§ Dataset records:
# # # #

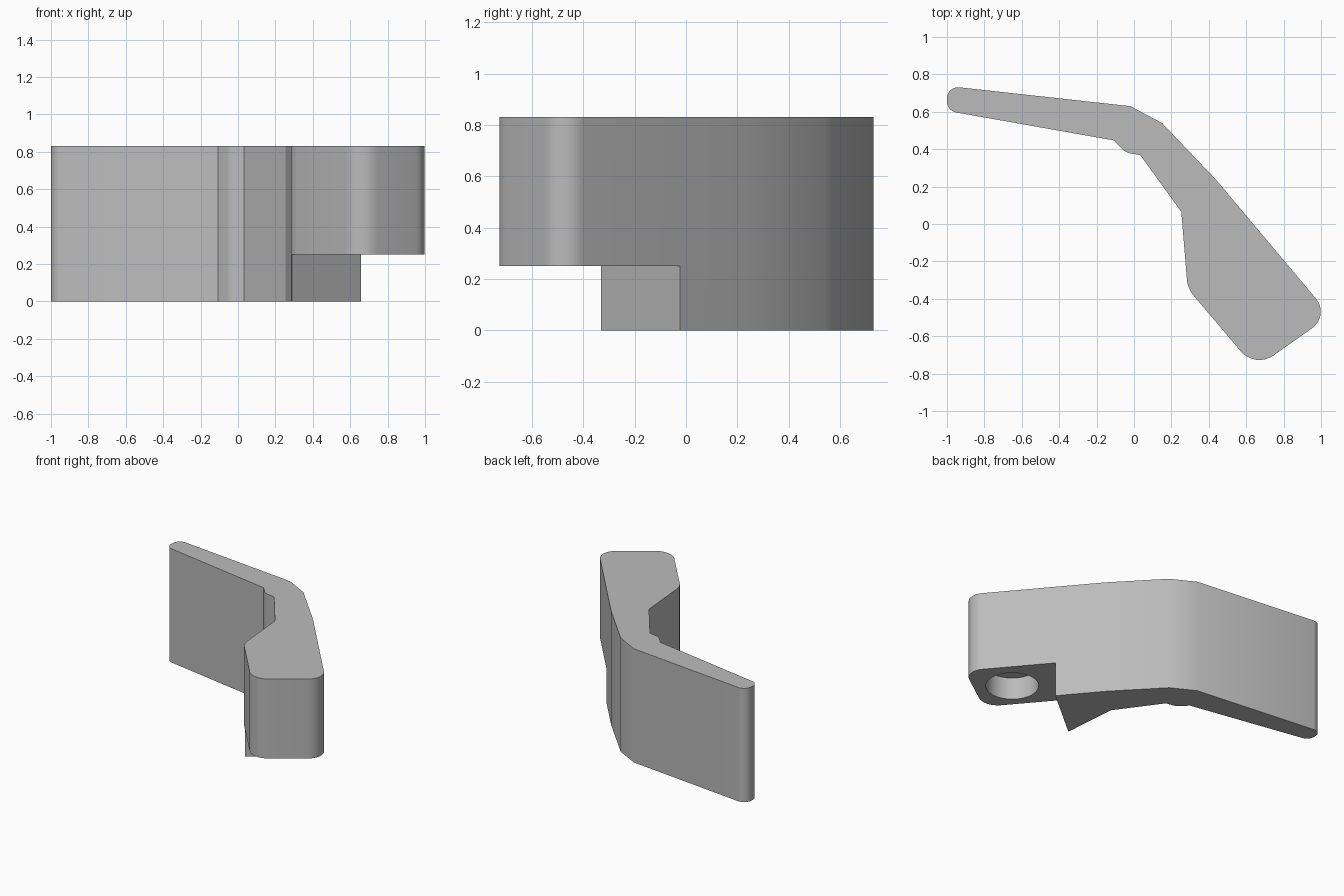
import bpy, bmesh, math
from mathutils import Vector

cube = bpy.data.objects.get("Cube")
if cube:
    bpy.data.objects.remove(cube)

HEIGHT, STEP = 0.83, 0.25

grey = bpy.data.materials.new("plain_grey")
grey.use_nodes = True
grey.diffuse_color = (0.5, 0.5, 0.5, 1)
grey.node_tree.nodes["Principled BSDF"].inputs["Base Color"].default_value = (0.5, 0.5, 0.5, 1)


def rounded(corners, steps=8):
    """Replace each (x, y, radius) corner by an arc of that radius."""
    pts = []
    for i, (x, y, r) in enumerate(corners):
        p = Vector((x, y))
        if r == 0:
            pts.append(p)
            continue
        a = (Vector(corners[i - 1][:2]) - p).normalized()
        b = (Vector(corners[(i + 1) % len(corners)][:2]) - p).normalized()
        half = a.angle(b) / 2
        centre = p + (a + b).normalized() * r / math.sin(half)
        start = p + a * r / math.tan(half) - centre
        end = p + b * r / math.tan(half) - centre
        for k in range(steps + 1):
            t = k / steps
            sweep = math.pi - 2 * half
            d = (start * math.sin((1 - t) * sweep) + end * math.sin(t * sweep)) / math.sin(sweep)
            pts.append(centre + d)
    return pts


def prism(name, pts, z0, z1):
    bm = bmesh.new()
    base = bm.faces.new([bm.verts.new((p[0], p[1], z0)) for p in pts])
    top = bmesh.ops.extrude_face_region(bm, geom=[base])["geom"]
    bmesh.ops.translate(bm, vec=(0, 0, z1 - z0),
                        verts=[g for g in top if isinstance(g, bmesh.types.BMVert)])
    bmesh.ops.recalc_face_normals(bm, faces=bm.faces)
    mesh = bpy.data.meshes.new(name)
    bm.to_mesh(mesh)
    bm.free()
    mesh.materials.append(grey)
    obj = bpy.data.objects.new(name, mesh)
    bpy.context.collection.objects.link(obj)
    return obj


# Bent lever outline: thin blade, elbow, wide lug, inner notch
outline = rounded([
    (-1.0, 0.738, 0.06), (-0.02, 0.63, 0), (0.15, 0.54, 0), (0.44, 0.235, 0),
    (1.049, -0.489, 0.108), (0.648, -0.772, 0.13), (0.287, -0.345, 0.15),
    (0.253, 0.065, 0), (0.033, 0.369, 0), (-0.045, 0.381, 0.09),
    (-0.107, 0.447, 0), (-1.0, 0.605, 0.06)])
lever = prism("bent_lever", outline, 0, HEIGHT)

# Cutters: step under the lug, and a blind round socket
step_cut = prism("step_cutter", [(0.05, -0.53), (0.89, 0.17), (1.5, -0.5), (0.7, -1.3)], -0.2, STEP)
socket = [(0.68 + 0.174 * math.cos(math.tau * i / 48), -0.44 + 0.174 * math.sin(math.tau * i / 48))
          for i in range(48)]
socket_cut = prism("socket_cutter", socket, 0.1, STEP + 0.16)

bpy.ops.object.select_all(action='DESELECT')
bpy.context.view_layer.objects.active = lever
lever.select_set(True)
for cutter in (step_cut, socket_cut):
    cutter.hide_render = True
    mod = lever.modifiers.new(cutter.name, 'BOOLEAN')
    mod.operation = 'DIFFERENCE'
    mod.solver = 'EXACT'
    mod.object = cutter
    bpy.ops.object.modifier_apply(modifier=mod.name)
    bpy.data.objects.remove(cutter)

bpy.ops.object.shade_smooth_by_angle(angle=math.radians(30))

# # # #

§ Work task: The required output is each record above, reproduced exactly, without its pictures.

§ Expected answer:
import bpy, bmesh, math
from mathutils import Vector

cube = bpy.data.objects.get("Cube")
if cube:
    bpy.data.objects.remove(cube)

HEIGHT, STEP = 0.83, 0.25

grey = bpy.data.materials.new("plain_grey")
grey.use_nodes = True
grey.diffuse_color = (0.5, 0.5, 0.5, 1)
grey.node_tree.nodes["Principled BSDF"].inputs["Base Color"].default_value = (0.5, 0.5, 0.5, 1)


def rounded(corners, steps=8):
    """Replace each (x, y, radius) corner by an arc of that radius."""
    pts = []
    for i, (x, y, r) in enumerate(corners):
        p = Vector((x, y))
        if r == 0:
            pts.append(p)
            continue
        a = (Vector(corners[i - 1][:2]) - p).normalized()
        b = (Vector(corners[(i + 1) % len(corners)][:2]) - p).normalized()
        half = a.angle(b) / 2
        centre = p + (a + b).normalized() * r / math.sin(half)
        start = p + a * r / math.tan(half) - centre
        end = p + b * r / math.tan(half) - centre
        for k in range(steps + 1):
            t = k / steps
            sweep = math.pi - 2 * half
            d = (start * math.sin((1 - t) * sweep) + end * math.sin(t * sweep)) / math.sin(sweep)
            pts.append(centre + d)
    return pts


def prism(name, pts, z0, z1):
    bm = bmesh.new()
    base = bm.faces.new([bm.verts.new((p[0], p[1], z0)) for p in pts])
    top = bmesh.ops.extrude_face_region(bm, geom=[base])["geom"]
    bmesh.ops.translate(bm, vec=(0, 0, z1 - z0),
                        verts=[g for g in top if isinstance(g, bmesh.types.BMVert)])
    bmesh.ops.recalc_face_normals(bm, faces=bm.faces)
    mesh = bpy.data.meshes.new(name)
    bm.to_mesh(mesh)
    bm.free()
    mesh.materials.append(grey)
    obj = bpy.data.objects.new(name, mesh)
    bpy.context.collection.objects.link(obj)
    return obj


# Bent lever outline: thin blade, elbow, wide lug, inner notch
outline = rounded([
    (-1.0, 0.738, 0.06), (-0.02, 0.63, 0), (0.15, 0.54, 0), (0.44, 0.235, 0),
    (1.049, -0.489, 0.108), (0.648, -0.772, 0.13), (0.287, -0.345, 0.15),
    (0.253, 0.065, 0), (0.033, 0.369, 0), (-0.045, 0.381, 0.09),
    (-0.107, 0.447, 0), (-1.0, 0.605, 0.06)])
lever = prism("bent_lever", outline, 0, HEIGHT)

# Cutters: step under the lug, and a blind round socket
step_cut = prism("step_cutter", [(0.05, -0.53), (0.89, 0.17), (1.5, -0.5), (0.7, -1.3)], -0.2, STEP)
socket = [(0.68 + 0.174 * math.cos(math.tau * i / 48), -0.44 + 0.174 * math.sin(math.tau * i / 48))
          for i in range(48)]
socket_cut = prism("socket_cutter", socket, 0.1, STEP + 0.16)

bpy.ops.object.select_all(action='DESELECT')
bpy.context.view_layer.objects.active = lever
lever.select_set(True)
for cutter in (step_cut, socket_cut):
    cutter.hide_render = True
    mod = lever.modifiers.new(cutter.name, 'BOOLEAN')
    mod.operation = 'DIFFERENCE'
    mod.solver = 'EXACT'
    mod.object = cutter
    bpy.ops.object.modifier_apply(modifier=mod.name)
    bpy.data.objects.remove(cutter)

bpy.ops.object.shade_smooth_by_angle(angle=math.radians(30))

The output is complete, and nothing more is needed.